Background: In patients with bleeding peptic ulcers in whom endoscopic hemostasis fails, surgery usually follows. Transarterial embolization (TAE) has been proposed as an alternative.
Objective: To compare the outcomes of TAE and salvage surgery for patients with peptic ulcers in whom endoscopic hemostasis failed.
Design: Retrospective study.
Setting: A university hospital.
Patients: Patients with peptic ulcer bleeding in whom endoscopic hemostasis failed.
Interventions: TAE and surgery as salvage of peptic ulcer bleeding.
Main outcomes measurements: All-cause mortality, rebleeding, reintervention, and complication rate.

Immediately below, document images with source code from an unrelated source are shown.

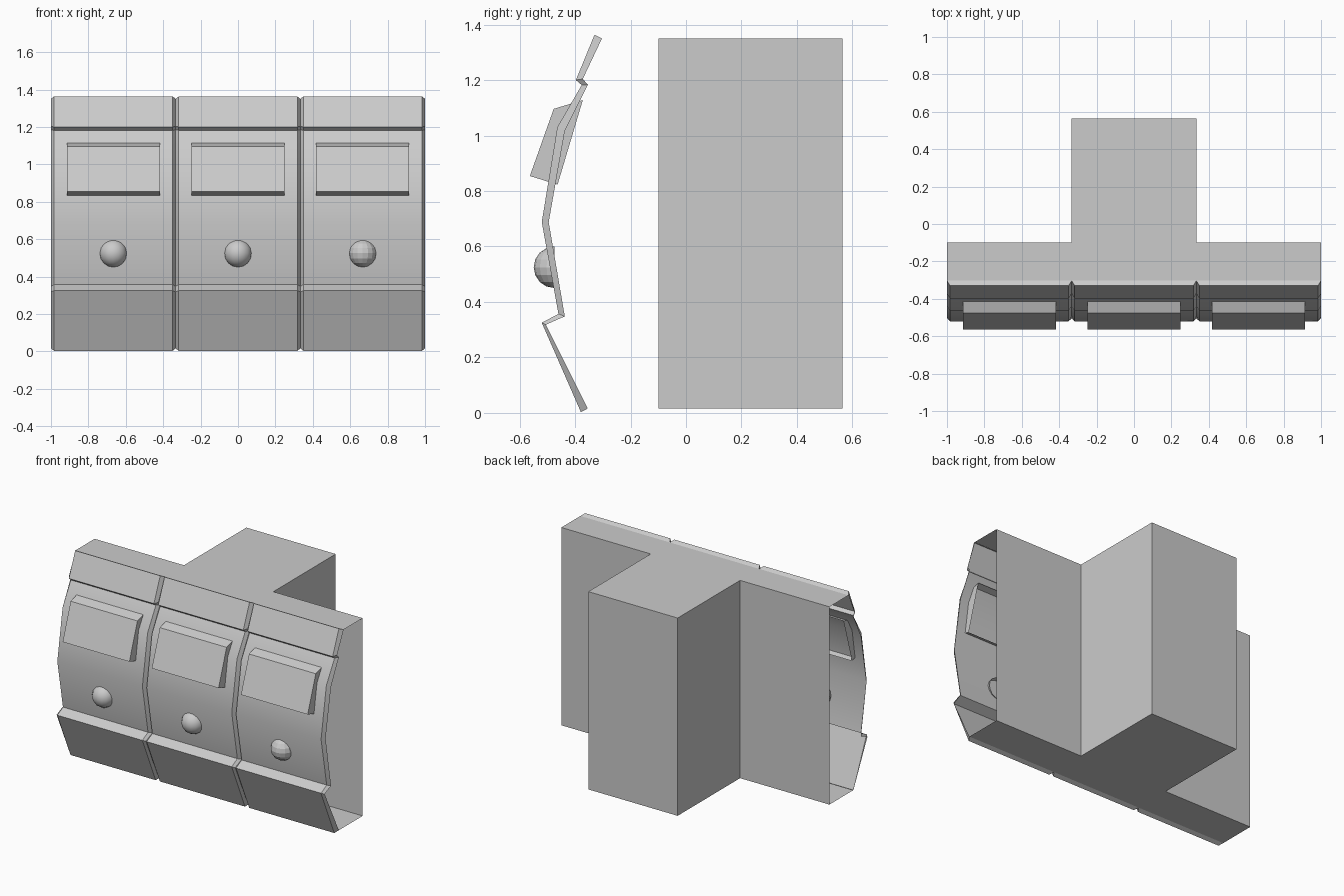
import bpy, bmesh, math
from mathutils import Vector

cube = bpy.data.objects.get("Cube")
if cube:
    bpy.data.objects.remove(cube, do_unlink=True)

grey = bpy.data.materials.new("plain_grey")
grey.use_nodes = True
GREY = (0.6, 0.6, 0.6, 1)
grey.diffuse_color = GREY
grey.node_tree.nodes["Principled BSDF"].inputs["Base Color"].default_value = GREY


def finish(bm, name, smooth=False):
    mesh = bpy.data.meshes.new(name)
    bm.to_mesh(mesh)
    bm.free()
    mesh.materials.append(grey)
    obj = bpy.data.objects.new(name, mesh)
    bpy.context.collection.objects.link(obj)
    if smooth:
        bpy.ops.object.select_all(action='DESELECT')
        obj.select_set(True)
        bpy.context.view_layer.objects.active = obj
        bpy.ops.object.shade_smooth_by_angle(angle=math.radians(35))
    return obj


# Front cladding profile (y, z): raised face and the recessed border behind it
OUTER = [(-.33, 1.363), (-.397, 1.2), (-.376, 1.182), (-.464, 1.03),
         (-.52, .688), (-.46, .357), (-.52, .325), (-.379, .003)]
INNER = [(-.303, 1.35), (-.372, 1.204), (-.354, 1.183), (-.437, 1.016),
         (-.495, .688), (-.437, .348), (-.505, .318), (-.354, .016)]
THIRD = 1 / 3
BEVEL = .016


def cladding(name, cx):
    bm = bmesh.new()
    xa, xb = cx - THIRD, cx + THIRD
    rows = []
    for o, i in zip(OUTER, INNER):
        rows.append([bm.verts.new(p) for p in (
            (xa, *i), (xa + BEVEL, *o), (xb - BEVEL, *o), (xb, *i))])
    for up, low in zip(rows, rows[1:]):
        for k in range(3):
            bm.faces.new((up[k], low[k], low[k + 1], up[k + 1]))
    # top and bottom lips
    bm.faces.new(rows[0])
    bm.faces.new(rows[-1][::-1])
    finish(bm, name, True)


# Window housing section (y, z), open at the back
HOUSING = [(-.372, 1.128), (-.477, 1.096), (-.563, .854), (-.463, .823)]


def housing(name, cx):
    bm = bmesh.new()
    left, right = ([bm.verts.new((cx + s * .249, *p)) for p in HOUSING] for s in (-1, 1))
    for k in range(3):
        bm.faces.new((left[k], left[k + 1], right[k + 1], right[k]))
    bm.faces.new(left[::-1])
    bm.faces.new(right)
    finish(bm, name)


def dome(name, cx, smooth):
    bm = bmesh.new()
    bmesh.ops.create_uvsphere(bm, u_segments=16, v_segments=8, radius=.075)
    back = [v for v in bm.verts if v.co.y > .001]
    bmesh.ops.delete(bm, geom=back, context='VERTS')
    bmesh.ops.translate(bm, verts=bm.verts, vec=Vector((cx, -.474, .525)))
    finish(bm, name, smooth)


for side, cx in (("right", -2 * THIRD), ("middle", 0), ("left", 2 * THIRD)):
    cladding(side + "_front_cladding", cx)
    housing(side + "_window_housing", cx * .998)
    dome(side + "_dome", cx, side != "left")

# T-shaped rear shell, open at both ends and at the front
LOW, HIGH = .016, 1.35
plan = [(-1, -.1), (-THIRD, -.1), (-THIRD, .565), (THIRD, .565), (THIRD, -.1), (1, -.1)]
bm = bmesh.new()
bottom = [bm.verts.new((x, y, LOW)) for x, y in plan]
top = [bm.verts.new((x, y, HIGH)) for x, y in plan]
for k in range(len(plan) - 1):
    bm.faces.new((bottom[k + 1], bottom[k], top[k], top[k + 1]))
for ring, (y, z) in ((top, INNER[0]), (bottom, INNER[-1])):
    front = [bm.verts.new((x, y, z)) for x in (1, THIRD, -THIRD, -1)]
    strips = [(front[3], front[2], ring[1], ring[0]),
              (front[2], front[1], ring[4], ring[1]),
              (front[1], front[0], ring[5], ring[4]),
              (ring[1], ring[4], ring[3], ring[2])]
    for quad in strips:
        bm.faces.new(quad if ring is top else quad[::-1])
finish(bm, "rear_shell")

Results: Thirty-two patients underwent TAE and 56 underwent surgery. In those who underwent TAE, the bleeding vessels were gastroduodenal artery (25 patients), left gastric artery (4 patients), right gastric artery (2 patients), and splenic artery (1 patient). Active extravasation was seen in 15 patients (46.9%). Embolization was attempted in 26 patients, and angiographic coiling was successful in 23 patients (88.5%). Bleeding recurred in 11 patients (34.4%) in the TAE group and in 7 patients (12.5%) in the surgery group (P=.01). More complications were observed in patients who underwent surgery (40.6% vs 67.9%, P=.01). There was no difference in 30-day mortality (25% vs 30.4%, P=.77), mean length of hospital stay (17.3 vs 21.6 days, P=.09), and need for transfusion (15.6 vs 14.2 units, P=.60) between the TAE and surgery groups.
Limitations: Retrospective study.
Conclusions: In patients with ulcer bleeding after failed endoscopic hemostasis, TAE reduces the need for surgery without increasing the overall mortality and is associated with fewer complications.
Copyright © 2011 American Society for Gastrointestinal Endoscopy. Published by Mosby, Inc. All rights reserved.